Reuters reports that US pay czar Ken Feinberg has said that Well Fargo CEO John Stumpf's $21.3m 2009 comp package raises 'serious questions', and he feels strongly that firms outside his jurisdiction should voluntarily adopting his recommendations on pay reform.
Feinberg also told CNBC that he wasn't 'buying it' that top talent was leaving firms with pay restrictions. He said: 'Where are these people all going ?....Show me the empirical evidence that these people are leaving'.
In the meantime, The Financial Times reports that the UK government is likely to 'reap' around $3.76bn as a result of the imposition of its one-off banker bonus tax. Left unsaid, however, is how much the UK government is likely to lose in tax revenues in the long term, as international firms look to generate business in more tax-certain regimes, and individual bankers decide that they are better-off financially plying their trade outside the UK.
The newspaper also reports that Nomura Chairman Junichi Ujiie has expressed concern about the UK tax situation, and warned against over-regulating financial markets firms. Ujiie told the FT that there was a danger that London's position as a major financial centre could be under threat if the trend continues.
And Bloomberg reports that ICAP is said to be considering shuttering its cash equities business (which employs some 200 people in eight countries), until it finds a buyer or partner, in view of a sharp drop-off in trading levels. The firm is said to have already held talks with State Street about a possible deal.
The news agency also reports that Royal Bank of Scotland has confirmed that it is in exploratory talks with a Chinese partner to establish a joint securities venture in China.
And The Wall Street Journal's Heard on the Street column has reported that Prudential PLC is 'leaving nothing to chance' as it attempts to raise $20bn via a rights issue in order to buy AIG's Asian businesses.
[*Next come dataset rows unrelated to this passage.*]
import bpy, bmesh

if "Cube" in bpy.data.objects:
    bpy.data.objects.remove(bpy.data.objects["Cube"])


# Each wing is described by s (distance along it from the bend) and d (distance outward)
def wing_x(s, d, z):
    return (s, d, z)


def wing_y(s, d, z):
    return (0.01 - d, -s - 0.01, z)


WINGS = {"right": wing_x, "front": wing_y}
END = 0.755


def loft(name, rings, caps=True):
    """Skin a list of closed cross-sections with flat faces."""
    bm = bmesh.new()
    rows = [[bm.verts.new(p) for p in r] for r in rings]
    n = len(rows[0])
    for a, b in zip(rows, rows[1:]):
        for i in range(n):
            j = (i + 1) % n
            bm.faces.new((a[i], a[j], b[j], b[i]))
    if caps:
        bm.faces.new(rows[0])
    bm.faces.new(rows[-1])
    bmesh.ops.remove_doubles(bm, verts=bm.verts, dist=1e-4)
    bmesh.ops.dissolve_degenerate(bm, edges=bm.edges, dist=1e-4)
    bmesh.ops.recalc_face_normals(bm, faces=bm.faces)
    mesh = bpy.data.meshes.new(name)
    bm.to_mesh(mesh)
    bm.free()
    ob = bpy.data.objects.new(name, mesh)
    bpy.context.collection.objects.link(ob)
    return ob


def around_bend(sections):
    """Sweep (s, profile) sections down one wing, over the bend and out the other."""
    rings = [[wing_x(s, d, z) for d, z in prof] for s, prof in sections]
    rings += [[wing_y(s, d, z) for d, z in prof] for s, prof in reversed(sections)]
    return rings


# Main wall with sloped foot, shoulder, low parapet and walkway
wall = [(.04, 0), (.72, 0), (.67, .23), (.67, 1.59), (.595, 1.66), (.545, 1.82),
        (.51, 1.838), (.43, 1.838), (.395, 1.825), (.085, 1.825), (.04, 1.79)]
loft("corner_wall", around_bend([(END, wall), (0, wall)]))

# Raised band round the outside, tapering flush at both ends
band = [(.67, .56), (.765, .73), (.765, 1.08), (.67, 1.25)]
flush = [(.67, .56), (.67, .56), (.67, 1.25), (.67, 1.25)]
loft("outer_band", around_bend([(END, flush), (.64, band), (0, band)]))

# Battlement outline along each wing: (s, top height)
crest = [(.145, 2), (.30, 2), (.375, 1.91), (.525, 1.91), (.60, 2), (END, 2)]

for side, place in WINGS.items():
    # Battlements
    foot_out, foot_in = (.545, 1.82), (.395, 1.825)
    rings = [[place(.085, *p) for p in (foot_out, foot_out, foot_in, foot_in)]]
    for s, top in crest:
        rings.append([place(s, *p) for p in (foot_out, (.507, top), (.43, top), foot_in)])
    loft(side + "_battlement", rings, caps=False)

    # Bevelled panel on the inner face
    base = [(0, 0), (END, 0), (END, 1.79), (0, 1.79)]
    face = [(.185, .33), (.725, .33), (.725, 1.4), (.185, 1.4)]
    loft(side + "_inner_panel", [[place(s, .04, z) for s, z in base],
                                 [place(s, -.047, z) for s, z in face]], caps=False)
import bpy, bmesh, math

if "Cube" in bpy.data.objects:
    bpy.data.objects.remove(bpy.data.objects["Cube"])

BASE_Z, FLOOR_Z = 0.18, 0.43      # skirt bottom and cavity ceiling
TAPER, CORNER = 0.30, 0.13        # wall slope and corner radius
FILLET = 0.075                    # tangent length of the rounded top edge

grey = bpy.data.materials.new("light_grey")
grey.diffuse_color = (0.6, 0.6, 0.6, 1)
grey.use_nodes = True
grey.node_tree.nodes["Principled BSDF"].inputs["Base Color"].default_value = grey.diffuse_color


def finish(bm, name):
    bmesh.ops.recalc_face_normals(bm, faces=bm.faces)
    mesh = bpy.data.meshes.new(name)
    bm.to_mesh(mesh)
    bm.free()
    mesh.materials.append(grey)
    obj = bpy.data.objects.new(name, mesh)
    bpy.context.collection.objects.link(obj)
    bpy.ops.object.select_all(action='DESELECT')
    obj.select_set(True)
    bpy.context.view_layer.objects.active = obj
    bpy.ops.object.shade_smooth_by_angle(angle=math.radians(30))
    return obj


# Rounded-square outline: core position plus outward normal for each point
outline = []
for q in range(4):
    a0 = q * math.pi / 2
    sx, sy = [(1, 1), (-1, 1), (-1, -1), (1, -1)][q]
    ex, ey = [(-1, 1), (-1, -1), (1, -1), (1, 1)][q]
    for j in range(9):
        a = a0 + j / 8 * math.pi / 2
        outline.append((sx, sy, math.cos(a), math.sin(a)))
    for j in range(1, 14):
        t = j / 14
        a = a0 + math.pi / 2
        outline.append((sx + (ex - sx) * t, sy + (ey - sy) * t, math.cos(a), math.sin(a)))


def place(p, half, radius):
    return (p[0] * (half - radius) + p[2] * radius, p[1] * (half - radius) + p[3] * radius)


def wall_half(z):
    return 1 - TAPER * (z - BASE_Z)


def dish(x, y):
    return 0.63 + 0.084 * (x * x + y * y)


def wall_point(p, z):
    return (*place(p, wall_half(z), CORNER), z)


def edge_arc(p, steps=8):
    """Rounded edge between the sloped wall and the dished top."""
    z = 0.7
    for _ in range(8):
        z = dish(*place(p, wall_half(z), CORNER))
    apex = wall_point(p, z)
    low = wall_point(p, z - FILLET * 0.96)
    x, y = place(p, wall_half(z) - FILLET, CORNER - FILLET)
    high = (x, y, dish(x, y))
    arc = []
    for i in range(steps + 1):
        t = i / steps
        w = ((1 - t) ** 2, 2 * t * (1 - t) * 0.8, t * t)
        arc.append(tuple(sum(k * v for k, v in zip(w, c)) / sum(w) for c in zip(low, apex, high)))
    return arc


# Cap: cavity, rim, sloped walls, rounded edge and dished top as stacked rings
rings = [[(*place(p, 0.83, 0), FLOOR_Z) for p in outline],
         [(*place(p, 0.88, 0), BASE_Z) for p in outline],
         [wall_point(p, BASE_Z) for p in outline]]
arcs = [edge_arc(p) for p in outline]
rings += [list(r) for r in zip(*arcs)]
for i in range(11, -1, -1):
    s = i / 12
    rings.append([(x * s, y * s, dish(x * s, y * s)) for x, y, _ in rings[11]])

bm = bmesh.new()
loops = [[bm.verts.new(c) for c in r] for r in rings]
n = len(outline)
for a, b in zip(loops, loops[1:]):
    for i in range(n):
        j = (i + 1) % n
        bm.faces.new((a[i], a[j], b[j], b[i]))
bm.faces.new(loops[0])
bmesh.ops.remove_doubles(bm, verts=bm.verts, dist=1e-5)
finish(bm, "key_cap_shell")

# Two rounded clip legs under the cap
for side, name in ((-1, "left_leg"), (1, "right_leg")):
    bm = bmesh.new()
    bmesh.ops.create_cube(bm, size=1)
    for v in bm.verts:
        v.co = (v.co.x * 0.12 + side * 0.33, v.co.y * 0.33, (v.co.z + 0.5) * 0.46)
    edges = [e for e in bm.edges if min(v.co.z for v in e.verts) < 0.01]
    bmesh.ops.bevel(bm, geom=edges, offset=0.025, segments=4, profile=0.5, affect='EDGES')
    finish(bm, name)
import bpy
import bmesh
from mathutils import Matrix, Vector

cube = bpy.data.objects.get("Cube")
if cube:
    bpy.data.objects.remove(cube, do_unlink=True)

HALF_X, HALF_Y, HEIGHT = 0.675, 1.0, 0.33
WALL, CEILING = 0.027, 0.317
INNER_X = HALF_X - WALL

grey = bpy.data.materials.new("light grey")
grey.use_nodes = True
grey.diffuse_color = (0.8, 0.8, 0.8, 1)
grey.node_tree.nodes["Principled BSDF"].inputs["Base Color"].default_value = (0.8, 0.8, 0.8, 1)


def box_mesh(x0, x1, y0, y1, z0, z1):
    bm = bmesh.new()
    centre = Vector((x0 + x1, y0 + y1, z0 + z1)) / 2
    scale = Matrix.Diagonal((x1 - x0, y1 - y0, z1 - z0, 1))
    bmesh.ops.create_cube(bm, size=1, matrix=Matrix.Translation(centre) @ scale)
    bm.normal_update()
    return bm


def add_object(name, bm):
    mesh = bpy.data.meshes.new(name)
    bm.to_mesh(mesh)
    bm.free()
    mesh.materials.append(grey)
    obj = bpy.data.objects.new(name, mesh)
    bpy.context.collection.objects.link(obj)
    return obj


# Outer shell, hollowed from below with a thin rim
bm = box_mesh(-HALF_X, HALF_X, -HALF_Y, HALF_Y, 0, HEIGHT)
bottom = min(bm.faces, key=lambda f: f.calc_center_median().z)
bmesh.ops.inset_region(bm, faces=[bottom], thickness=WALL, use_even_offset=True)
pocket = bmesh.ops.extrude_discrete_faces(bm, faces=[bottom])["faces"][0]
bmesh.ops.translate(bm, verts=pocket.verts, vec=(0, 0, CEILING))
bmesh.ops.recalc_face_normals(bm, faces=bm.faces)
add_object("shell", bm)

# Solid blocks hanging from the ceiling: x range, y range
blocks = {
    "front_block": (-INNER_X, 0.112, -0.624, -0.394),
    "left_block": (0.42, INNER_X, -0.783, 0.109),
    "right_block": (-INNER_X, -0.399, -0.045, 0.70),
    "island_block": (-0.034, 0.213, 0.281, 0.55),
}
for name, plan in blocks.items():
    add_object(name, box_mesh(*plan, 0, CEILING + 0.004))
The Pru is said to have lined up no less than 33 institutions in various roles to ensure that all goes smoothly.
Recruitment firm Michael Page International posted its 2009 results Friday, which saw pre-tax profit fall some 85% to $37.1m. The recruiter said, however, that it expected a significant improvement in its 2010 performance, as economies emerge from recent difficulties.
Dow Jones Newswires reports that Wells Fargo has said that it has the capacity to hire up to 10,000 additional financial advisors, although it wouldn't provide specific detail on its current hiring plans.